God quickly taught me that His Word is intended to be felt, not just “figured out.” It’s been so
cool to see how God has used this new and more personal approach to reading His Word
through Psalms to strengthen and grow my conversations and overall relationship with Him.
I still have A LOT of growing left to do but at least I know even more so where the source of this
growth with God is found.
Psalm 147 Pastor Nathan
Throughout this journey of the Psalms, the thing that has continually stood out to me is the psalmists praise of God. It seems like anything and everything sparks this abundant praise to God whether he finds himself in joy, triumph, defeat, sadness, anger, or exuberance. In the midst of everything, he is still able to praise God.
- In your heart of hearts, do you find it “good to sing praises to our God” no matter the season? Why or why not?
Read verse 11 “but the Lord takes pleasure in those who fear him, in those who hope in his steadfast love.” I don’t know if it’s the same for you, but for me sometimes I get so focused on my sin, on the aspects of myself that I am trying to change, that I forget that I can bring Joy to God.
- Do you think that your life, or aspects of it, bring Joy to God? What aspects of your life do you think God “takes pleasure” in seeing?
God is worthy to be praised because he is God. For one last time in this Psalm series, write out every attribute that this psalmist writes of and take a moment to sing, shout, or say a praise to God for Him and his perfect, holy, and ultimately good character.
This journey has taught me a lot, and it has created in me a deep longing to pray like the Psalmist in my own walk. To cry out to God like the Psalmist does, to praise God as David does, to write poems and songs like the Sons of Korah do, and to reflect and remind myself of the never-failing, constant character of God. I long for these things deeply, and I am forever grateful for this opportunity to join with you all through this Psalms series as we have walked through this incredible collection of poems and songs that sing and shout of God. I pray you take these things we have done during this series and implement them in your own walk with Him as you strive to hunger for more of him and become more like him.
Psalm 148 Pastor Matthew
All parts of creation are mustered for the work of praise. The reasons for praise are so manifold and the possibilities of praise are so multiform, that every voice is put to work. No part of creation is exempt from the requirements and privileges of praise. How can taking this perspective both encourage your faith and help you be able to answer people who don't believe God exists?

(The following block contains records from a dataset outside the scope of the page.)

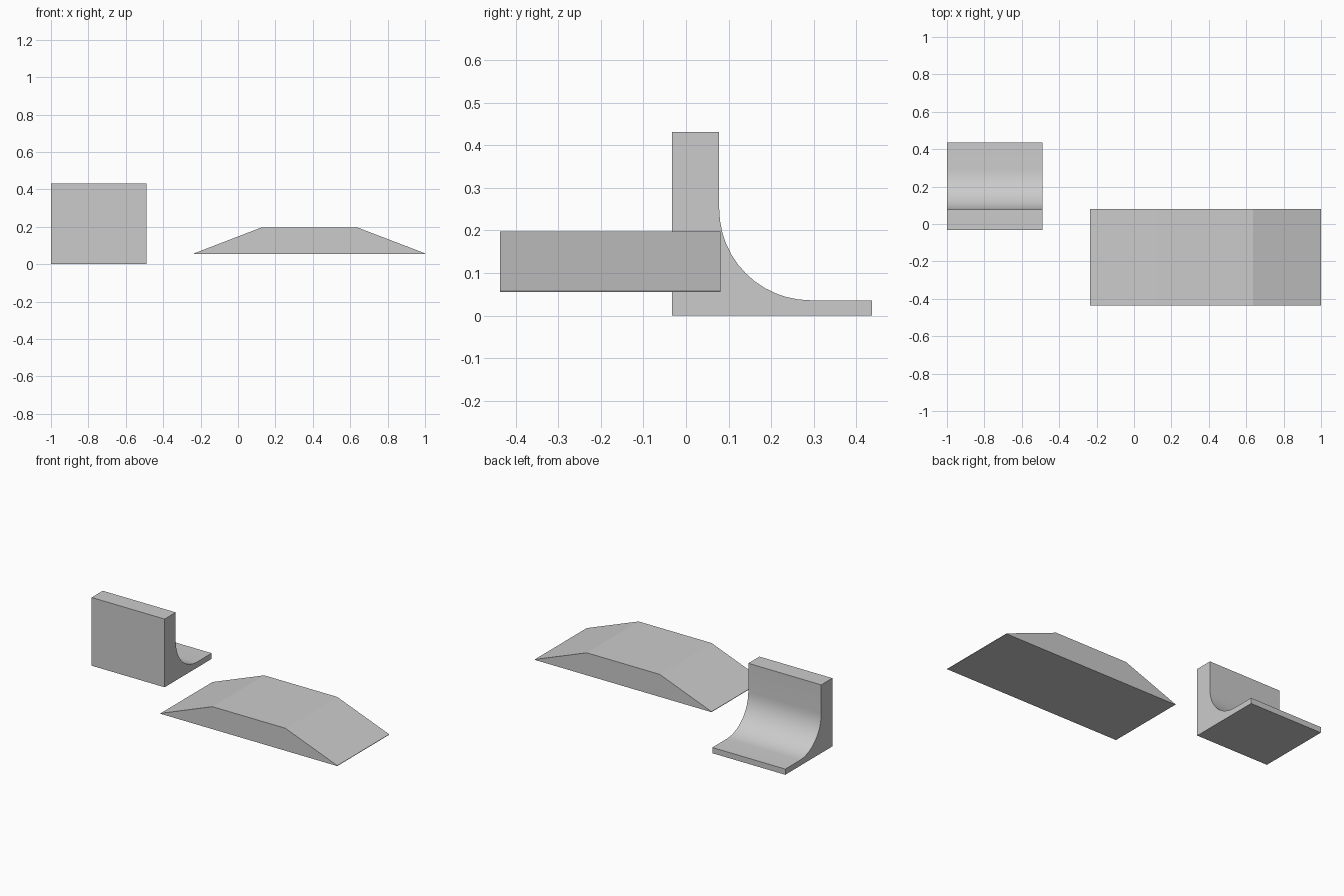
import bpy, bmesh
from math import sin, cos, pi, radians
from mathutils import Vector

if "Cube" in bpy.data.objects:
    bpy.data.objects.remove(bpy.data.objects["Cube"])


def extrude_profile(name, points, offset, smooth=False):
    """Closed prism: a planar outline swept along an offset vector."""
    bm = bmesh.new()
    face = bm.faces.new([bm.verts.new(p) for p in points])
    res = bmesh.ops.extrude_face_region(bm, geom=[face], use_keep_orig=True)
    moved = [g for g in res["geom"] if isinstance(g, bmesh.types.BMVert)]
    bmesh.ops.translate(bm, verts=moved, vec=Vector(offset))
    bmesh.ops.recalc_face_normals(bm, faces=bm.faces)
    mesh = bpy.data.meshes.new(name)
    bm.to_mesh(mesh)
    bm.free()
    obj = bpy.data.objects.new(name, mesh)
    bpy.context.collection.objects.link(obj)
    if smooth:
        bpy.ops.object.select_all(action="DESELECT")
        obj.select_set(True)
        bpy.context.view_layer.objects.active = obj
        bpy.ops.object.shade_smooth_by_angle(angle=radians(20))
    return obj


# Quarter pipe: upright wall blending into a thin base through a concave arc
SEGMENTS = 12
centre_y, centre_z, ry, rz = 0.292, 0.25, 0.214, 0.214
arc = []
for i in range(SEGMENTS + 1):
    a = pi + (pi / 2) * i / SEGMENTS
    arc.append((-1.0, centre_y + ry * cos(a), centre_z + rz * sin(a)))
outline = [(-1.0, -0.033, 0.0), (-1.0, -0.033, 0.431), (-1.0, 0.078, 0.431)]
outline += arc + [(-1.0, 0.437, 0.036), (-1.0, 0.437, 0.0)]
extrude_profile("quarter_pipe", outline, (0.51, 0, 0), smooth=True)

# Funbox: flat deck with a ramp and a thin lip at each end
side = [(-0.235, 0.055), (1.0, 0.055), (1.0, 0.058),
        (0.637, 0.197), (0.127, 0.197), (-0.235, 0.058)]
extrude_profile("funbox_ramp", [(x, -0.437, z) for x, z in side], (0, 0.518, 0))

PRAYER: With everyone else singing so heartily, Lord, let not my voice be silent. Assign me my part in the music, so that my joy, my life a song, will harmonize with the soaring melody of creation, to your praise. Amen. This journey through the psalms and getting to work on the questions/prayers for the weekly digest has been an honor. Hearing personal testimonies from our church of how these psalms have met them at just the right time in their lives. Whether it be experiencing the adversities in their families to navigating this global pandemic, I feel confident that both personally and as a faith family, we are a more emotionally healthy disciple of Christ. Thank you for all of you who have participated and shared these weekly digests with your friends and family.

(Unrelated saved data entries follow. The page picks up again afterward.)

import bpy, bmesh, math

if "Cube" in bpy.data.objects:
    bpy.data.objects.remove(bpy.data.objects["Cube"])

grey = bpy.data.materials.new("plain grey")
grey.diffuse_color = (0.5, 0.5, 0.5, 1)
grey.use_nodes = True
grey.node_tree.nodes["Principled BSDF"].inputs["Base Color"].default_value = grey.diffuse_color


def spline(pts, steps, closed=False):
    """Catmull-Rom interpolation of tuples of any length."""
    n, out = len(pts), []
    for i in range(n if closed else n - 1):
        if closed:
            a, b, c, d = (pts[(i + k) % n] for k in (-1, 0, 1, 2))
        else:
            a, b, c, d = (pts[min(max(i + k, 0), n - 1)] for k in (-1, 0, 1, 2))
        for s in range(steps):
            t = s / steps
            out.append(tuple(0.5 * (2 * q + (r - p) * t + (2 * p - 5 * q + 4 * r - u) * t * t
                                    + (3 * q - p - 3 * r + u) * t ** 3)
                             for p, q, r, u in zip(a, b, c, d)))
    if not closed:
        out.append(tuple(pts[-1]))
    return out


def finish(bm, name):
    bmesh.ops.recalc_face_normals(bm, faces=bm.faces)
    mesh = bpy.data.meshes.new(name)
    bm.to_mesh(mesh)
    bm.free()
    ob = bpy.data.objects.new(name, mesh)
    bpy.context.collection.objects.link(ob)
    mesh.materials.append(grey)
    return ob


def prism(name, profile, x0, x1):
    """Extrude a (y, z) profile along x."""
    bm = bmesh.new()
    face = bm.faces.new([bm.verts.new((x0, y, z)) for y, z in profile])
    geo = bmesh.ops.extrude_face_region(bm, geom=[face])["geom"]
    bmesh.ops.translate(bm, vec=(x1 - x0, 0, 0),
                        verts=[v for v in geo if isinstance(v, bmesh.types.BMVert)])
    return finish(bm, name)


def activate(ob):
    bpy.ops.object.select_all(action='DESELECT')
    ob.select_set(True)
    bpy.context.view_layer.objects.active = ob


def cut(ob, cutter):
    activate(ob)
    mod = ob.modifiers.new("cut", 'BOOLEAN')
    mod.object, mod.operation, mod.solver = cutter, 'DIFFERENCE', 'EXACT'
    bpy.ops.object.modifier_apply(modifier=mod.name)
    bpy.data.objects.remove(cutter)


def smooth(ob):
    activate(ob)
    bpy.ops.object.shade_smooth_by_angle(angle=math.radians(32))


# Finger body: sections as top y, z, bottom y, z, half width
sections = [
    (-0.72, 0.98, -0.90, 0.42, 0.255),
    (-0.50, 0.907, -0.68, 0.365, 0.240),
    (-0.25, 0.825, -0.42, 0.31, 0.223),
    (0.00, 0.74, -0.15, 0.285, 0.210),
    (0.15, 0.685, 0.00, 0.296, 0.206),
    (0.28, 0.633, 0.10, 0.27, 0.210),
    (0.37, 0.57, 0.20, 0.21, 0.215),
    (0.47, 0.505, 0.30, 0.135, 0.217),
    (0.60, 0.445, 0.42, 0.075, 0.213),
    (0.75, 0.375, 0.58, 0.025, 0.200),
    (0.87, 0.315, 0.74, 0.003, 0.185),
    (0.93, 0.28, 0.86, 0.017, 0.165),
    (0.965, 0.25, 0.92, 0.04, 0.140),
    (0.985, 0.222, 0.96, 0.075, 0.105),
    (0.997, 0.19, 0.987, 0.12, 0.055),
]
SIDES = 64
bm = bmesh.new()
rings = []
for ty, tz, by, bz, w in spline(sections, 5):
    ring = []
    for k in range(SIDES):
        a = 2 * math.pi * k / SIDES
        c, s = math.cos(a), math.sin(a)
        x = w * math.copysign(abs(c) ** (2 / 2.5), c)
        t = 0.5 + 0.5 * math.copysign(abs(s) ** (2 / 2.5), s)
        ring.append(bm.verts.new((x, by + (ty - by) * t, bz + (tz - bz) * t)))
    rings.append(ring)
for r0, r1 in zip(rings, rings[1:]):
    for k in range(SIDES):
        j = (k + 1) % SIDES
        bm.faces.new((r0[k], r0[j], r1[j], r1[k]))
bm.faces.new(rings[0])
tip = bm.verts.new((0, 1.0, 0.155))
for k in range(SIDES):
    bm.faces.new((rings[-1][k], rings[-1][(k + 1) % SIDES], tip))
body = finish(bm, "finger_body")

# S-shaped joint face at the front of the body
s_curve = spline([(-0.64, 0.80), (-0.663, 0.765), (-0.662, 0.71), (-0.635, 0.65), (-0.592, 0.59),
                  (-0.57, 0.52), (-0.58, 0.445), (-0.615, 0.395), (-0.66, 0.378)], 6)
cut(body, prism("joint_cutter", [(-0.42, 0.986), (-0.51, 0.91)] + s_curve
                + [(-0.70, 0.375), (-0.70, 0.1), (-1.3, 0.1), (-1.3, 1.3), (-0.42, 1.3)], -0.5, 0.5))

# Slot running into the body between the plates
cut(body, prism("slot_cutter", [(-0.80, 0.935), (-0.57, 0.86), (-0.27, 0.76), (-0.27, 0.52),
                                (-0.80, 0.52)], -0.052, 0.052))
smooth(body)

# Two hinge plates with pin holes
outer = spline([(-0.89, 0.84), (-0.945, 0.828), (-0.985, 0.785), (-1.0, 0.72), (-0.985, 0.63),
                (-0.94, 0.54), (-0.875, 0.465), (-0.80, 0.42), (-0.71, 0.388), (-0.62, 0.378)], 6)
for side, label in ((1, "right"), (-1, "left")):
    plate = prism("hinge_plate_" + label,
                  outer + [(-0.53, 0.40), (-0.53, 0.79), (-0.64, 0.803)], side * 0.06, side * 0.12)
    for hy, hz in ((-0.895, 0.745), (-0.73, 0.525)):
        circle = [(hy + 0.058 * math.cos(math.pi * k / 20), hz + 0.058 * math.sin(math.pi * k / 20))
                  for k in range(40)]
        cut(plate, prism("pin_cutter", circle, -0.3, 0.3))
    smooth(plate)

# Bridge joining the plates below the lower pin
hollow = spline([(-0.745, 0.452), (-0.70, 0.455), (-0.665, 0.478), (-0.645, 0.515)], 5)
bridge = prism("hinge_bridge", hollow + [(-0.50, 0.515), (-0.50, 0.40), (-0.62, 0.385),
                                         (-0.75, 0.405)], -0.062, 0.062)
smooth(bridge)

Psalm 149 Hannah Bowen
Verse 1 - What are the “new things” you are discovering about God, His character, and His will for your life that cause you to praise Him with a “new song?” How does it make you feel to celebrate those things with others “in the assembly?” Do you prioritize corporate worship as a part of your faith journey?
Verse 6 - Giving God praise is more than just the words we speak but the actions that accompany our words. In what ways do you respond to God’s goodness with actions? If that’s an area of struggle, take a few moments to pray and reflect on some opportunities to worship God with the way you live your life.
Glory be to him whose power, working in us, can do infinitely more than we can ask or imagine; glory be to him from generation to generation in the Church and in Christ Jesus forever and ever” (Ephesians 3:20–21, Jerusalem Bible). Amen